- INFORMATION PROVIDED:
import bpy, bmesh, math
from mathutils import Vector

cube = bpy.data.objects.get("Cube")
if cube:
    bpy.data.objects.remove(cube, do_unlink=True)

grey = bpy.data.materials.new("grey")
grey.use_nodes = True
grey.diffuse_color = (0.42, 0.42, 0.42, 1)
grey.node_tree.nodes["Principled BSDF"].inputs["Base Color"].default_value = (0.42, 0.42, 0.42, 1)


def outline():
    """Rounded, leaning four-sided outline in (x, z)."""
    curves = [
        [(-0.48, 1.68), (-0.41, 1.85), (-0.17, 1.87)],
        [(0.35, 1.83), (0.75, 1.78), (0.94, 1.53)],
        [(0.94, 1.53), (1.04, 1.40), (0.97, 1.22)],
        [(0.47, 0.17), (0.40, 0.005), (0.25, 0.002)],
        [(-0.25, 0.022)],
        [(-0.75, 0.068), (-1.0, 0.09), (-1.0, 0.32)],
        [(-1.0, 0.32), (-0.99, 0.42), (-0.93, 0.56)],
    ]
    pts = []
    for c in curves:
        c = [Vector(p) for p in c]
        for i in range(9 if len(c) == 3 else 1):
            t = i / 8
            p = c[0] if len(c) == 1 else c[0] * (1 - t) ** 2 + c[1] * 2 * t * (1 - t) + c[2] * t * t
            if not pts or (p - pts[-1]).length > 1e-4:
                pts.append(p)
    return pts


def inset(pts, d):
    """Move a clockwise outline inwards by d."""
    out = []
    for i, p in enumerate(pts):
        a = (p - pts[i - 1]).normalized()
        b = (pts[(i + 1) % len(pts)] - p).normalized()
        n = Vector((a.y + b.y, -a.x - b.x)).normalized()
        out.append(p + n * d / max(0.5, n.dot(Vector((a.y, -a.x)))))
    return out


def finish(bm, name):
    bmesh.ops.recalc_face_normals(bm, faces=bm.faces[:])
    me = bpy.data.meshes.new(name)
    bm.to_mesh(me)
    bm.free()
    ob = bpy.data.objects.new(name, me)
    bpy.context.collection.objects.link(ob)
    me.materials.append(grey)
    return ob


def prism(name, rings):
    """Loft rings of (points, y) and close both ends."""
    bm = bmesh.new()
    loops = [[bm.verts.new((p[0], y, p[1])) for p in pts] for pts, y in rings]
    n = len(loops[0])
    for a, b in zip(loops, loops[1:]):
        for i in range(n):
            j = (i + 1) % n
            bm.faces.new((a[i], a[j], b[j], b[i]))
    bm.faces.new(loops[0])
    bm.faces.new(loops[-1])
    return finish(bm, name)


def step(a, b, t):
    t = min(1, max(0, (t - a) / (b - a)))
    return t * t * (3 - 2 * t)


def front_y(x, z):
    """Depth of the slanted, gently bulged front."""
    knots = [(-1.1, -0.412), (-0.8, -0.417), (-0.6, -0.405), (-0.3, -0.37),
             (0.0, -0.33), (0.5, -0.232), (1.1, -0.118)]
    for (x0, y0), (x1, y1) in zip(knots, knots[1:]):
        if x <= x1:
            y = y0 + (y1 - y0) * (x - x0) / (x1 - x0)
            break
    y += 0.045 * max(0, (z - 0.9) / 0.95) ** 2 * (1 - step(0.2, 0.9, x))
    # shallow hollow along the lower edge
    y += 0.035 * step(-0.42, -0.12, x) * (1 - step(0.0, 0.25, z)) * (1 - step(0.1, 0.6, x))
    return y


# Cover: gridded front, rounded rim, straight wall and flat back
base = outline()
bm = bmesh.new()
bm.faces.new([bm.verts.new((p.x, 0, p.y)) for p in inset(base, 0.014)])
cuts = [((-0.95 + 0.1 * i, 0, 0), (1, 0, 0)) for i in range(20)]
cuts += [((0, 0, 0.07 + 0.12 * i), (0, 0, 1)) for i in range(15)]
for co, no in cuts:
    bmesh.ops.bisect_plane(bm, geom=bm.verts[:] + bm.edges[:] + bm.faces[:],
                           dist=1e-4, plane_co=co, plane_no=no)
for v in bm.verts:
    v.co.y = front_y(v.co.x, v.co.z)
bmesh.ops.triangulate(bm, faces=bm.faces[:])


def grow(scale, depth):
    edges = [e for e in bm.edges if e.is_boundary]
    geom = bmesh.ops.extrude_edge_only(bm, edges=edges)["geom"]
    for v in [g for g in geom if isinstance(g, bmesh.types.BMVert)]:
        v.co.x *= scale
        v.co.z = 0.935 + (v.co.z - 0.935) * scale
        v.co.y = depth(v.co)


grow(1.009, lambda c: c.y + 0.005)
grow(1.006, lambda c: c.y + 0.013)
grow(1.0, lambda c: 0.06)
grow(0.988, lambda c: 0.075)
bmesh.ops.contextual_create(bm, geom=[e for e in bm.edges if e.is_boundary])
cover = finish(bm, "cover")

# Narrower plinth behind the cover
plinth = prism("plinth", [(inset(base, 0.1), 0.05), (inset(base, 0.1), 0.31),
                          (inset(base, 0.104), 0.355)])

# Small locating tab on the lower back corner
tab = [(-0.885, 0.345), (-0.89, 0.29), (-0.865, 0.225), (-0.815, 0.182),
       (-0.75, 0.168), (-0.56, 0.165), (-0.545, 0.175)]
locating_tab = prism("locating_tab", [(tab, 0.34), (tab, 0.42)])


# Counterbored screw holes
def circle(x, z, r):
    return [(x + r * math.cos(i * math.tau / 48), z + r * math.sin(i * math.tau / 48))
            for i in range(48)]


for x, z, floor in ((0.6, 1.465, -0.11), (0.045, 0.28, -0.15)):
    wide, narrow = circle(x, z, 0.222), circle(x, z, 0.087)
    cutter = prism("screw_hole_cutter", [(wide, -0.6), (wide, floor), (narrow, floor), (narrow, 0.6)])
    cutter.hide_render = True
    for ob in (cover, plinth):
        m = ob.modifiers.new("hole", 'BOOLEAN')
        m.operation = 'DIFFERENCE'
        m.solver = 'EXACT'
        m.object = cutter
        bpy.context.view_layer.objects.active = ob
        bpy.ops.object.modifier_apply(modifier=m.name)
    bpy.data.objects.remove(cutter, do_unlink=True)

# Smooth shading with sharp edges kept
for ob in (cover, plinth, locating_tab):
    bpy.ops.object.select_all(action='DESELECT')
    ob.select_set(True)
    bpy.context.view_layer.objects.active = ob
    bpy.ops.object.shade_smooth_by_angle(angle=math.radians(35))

- ASSIGNMENT:
Above are several records. Count the lines among them that contain "return" and give only the total.

- ANSWER AREA:
7